▸ **SUPPLIED MATERIAL**
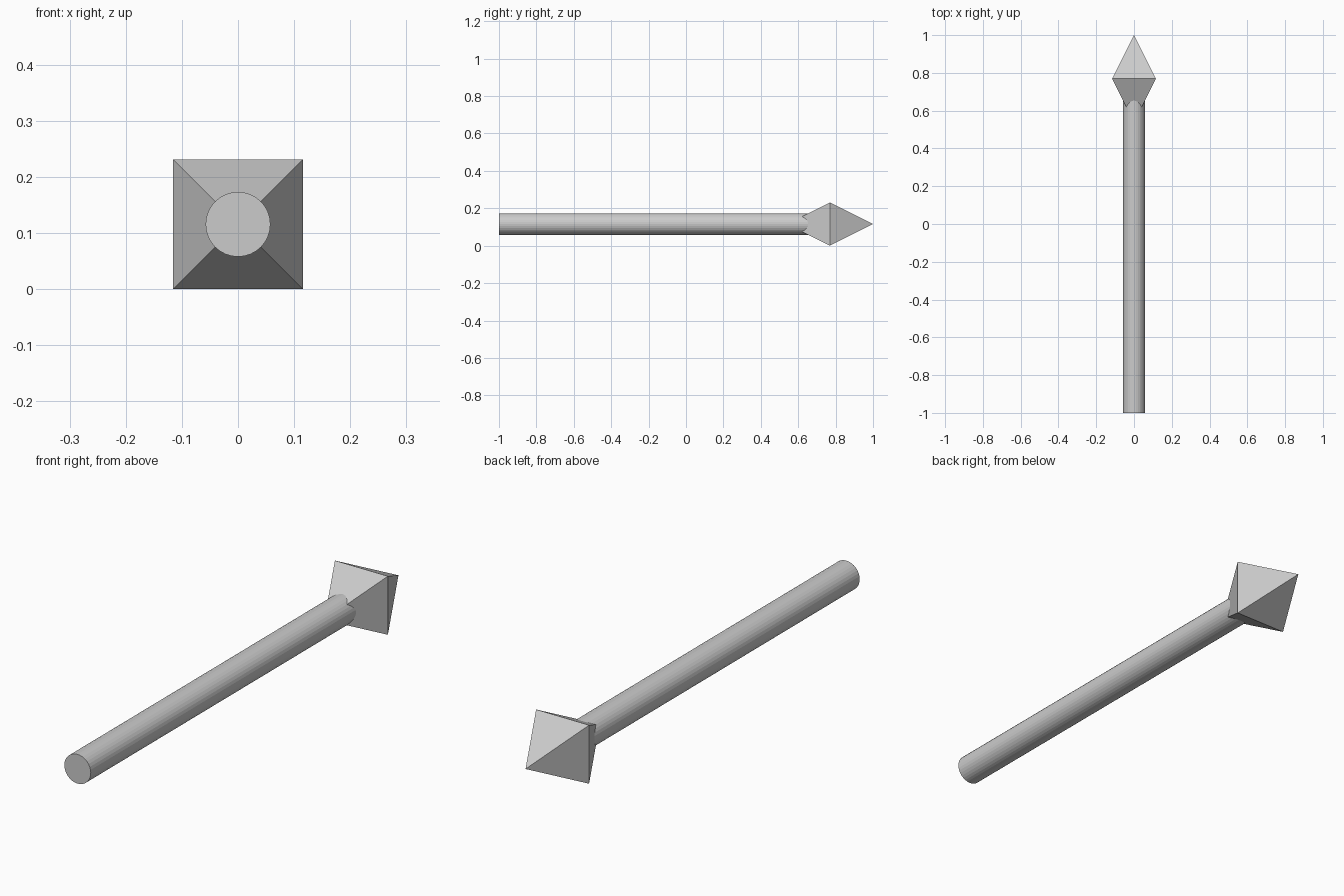
import bpy, bmesh
from math import pi

if "Cube" in bpy.data.objects:
    bpy.data.objects.remove(bpy.data.objects["Cube"])

HALF = 0.1155          # half width of the head, also the axis height
MID, TIP = 0.769, 1.0  # y of the widest square and of the point

# Round shaft along y, its front end hidden inside the head
start, end = -1.0, MID
bpy.ops.mesh.primitive_cylinder_add(
    vertices=32, radius=HALF / 2, depth=end - start,
    location=(0, (start + end) / 2, HALF), rotation=(pi / 2, 0, 0))
bpy.context.object.name = "shaft"

# Head: two square pyramids base to base
bm = bmesh.new()
ring = [bm.verts.new((x * HALF, 0, z * HALF))
        for x, z in ((-1, -1), (1, -1), (1, 1), (-1, 1))]
for y in (TIP - MID, MID - TIP):
    apex = bm.verts.new((0, y, 0))
    for i in range(4):
        bm.faces.new((ring[i], ring[(i + 1) % 4], apex))
bmesh.ops.recalc_face_normals(bm, faces=bm.faces)
mesh = bpy.data.meshes.new("head")
bm.to_mesh(mesh)
bm.free()
head = bpy.data.objects.new("head", mesh)
head.location = (0, MID, HALF)
bpy.context.collection.objects.link(head)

▸ **WORK TO COMPLETE**
Please go through the data above and copy every line that has the word "HALF".

▸ **ANSWER TO THIS TASK**
HALF = 0.1155          # half width of the head, also the axis height
    vertices=32, radius=HALF / 2, depth=end - start,
    location=(0, (start + end) / 2, HALF), rotation=(pi / 2, 0, 0))
ring = [bm.verts.new((x * HALF, 0, z * HALF))
head.location = (0, MID, HALF)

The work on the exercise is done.